One of my favorite things to photograph is waterfalls, and I'm lucky enough to live in Michigan's Upper Peninsula where there are hundreds and hundreds of waterfalls. Fortunately, the Hungarian Falls Nature Area is just up the road from me, so it's one of my most frequented places to capture waterfalls images. Once I started photographing with large format 4x5 film last year, it was only a matter of time until I visited one of my favorite locations.
A late arriving winter in 2020 meant I was able to visit Hungarian Falls in early December before the deep snow came and the waterfalls froze over. We did have some snow on the ground to provide a nice covering, and the falls were starting to freeze up as winter began to set in. Luckily there were nice ice formations in the pool below Middle Hungarian Falls to provide some foreground interest.
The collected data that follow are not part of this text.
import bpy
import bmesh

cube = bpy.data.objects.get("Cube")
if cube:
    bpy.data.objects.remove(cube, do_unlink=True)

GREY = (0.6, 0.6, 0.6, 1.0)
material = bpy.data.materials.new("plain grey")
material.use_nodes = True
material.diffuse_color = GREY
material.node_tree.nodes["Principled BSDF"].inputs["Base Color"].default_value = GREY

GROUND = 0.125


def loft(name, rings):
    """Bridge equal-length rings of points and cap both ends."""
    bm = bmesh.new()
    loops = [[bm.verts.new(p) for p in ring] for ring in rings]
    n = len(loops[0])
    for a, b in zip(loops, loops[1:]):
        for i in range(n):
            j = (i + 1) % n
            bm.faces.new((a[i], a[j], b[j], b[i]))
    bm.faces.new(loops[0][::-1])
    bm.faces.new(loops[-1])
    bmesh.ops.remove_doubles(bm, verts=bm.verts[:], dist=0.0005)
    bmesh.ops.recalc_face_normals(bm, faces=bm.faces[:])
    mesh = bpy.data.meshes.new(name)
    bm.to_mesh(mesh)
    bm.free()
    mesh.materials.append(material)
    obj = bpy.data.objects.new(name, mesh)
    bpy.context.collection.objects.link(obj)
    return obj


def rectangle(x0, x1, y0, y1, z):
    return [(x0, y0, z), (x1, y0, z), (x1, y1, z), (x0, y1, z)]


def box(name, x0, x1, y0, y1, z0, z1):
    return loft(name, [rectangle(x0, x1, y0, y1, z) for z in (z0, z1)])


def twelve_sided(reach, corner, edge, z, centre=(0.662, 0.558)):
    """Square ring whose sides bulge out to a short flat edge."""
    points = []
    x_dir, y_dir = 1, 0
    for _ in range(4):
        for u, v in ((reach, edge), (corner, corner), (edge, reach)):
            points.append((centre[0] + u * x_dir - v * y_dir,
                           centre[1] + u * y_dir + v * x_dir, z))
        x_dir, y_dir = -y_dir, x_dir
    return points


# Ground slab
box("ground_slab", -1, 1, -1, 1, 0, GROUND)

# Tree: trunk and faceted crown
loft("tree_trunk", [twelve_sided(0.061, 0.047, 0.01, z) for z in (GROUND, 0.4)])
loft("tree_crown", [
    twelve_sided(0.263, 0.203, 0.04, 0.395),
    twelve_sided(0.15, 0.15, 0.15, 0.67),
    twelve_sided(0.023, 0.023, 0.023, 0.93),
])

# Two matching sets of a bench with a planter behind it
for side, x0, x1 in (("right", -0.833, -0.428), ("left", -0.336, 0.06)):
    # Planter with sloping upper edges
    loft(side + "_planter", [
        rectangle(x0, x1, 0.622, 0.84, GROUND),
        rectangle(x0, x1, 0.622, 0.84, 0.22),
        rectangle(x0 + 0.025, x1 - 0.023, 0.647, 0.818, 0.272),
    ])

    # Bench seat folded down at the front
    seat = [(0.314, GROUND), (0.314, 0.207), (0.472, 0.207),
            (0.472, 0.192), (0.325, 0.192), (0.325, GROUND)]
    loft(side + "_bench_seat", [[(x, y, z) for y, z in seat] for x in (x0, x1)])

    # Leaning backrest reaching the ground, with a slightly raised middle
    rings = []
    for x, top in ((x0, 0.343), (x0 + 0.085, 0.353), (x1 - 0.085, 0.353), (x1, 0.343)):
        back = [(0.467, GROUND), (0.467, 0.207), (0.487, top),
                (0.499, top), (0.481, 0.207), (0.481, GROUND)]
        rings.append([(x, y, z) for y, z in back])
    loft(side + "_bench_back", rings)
Middle Hungarian Falls
Toyo 45AII, Schneider-Kreuznach Symmar 135mm lens with a polarizer, 1 second at f32, Ilford Delta 100, developed in D76 1:1.
Recently, in the Spring of 2021, I visited Upper Hungarian Falls. I waited until late May for the Spring foliage to arrive and until we had some decent rainfall so the falls were flowing nicely. It also happened to be a cool 40 degree morning which meant the mosquitos weren't the nuisance they can be this time of year.
Upper Hungarian Falls
Toyo 45AII, Fujinon SW 90mm lens with polarizer, 4 seconds at f32, Ilford Delta 100, developed in ID-11 1:1.
Before leaving, I stopped by Middle Hungarian Falls for a composition I had in mind. Along the upper bank of the river near the middle falls is a large White Pine tree that acts as a natural frame of the waterfall. I've photographed the middle falls from this spot before and it makes for an interesting and unique image.
Middle Hungarian Falls, from above
Toyo 45AII, Fujinon CM-W 150mm lens, 2 seconds at f45, Ilford Delta 100, developed in ID-11 1:1.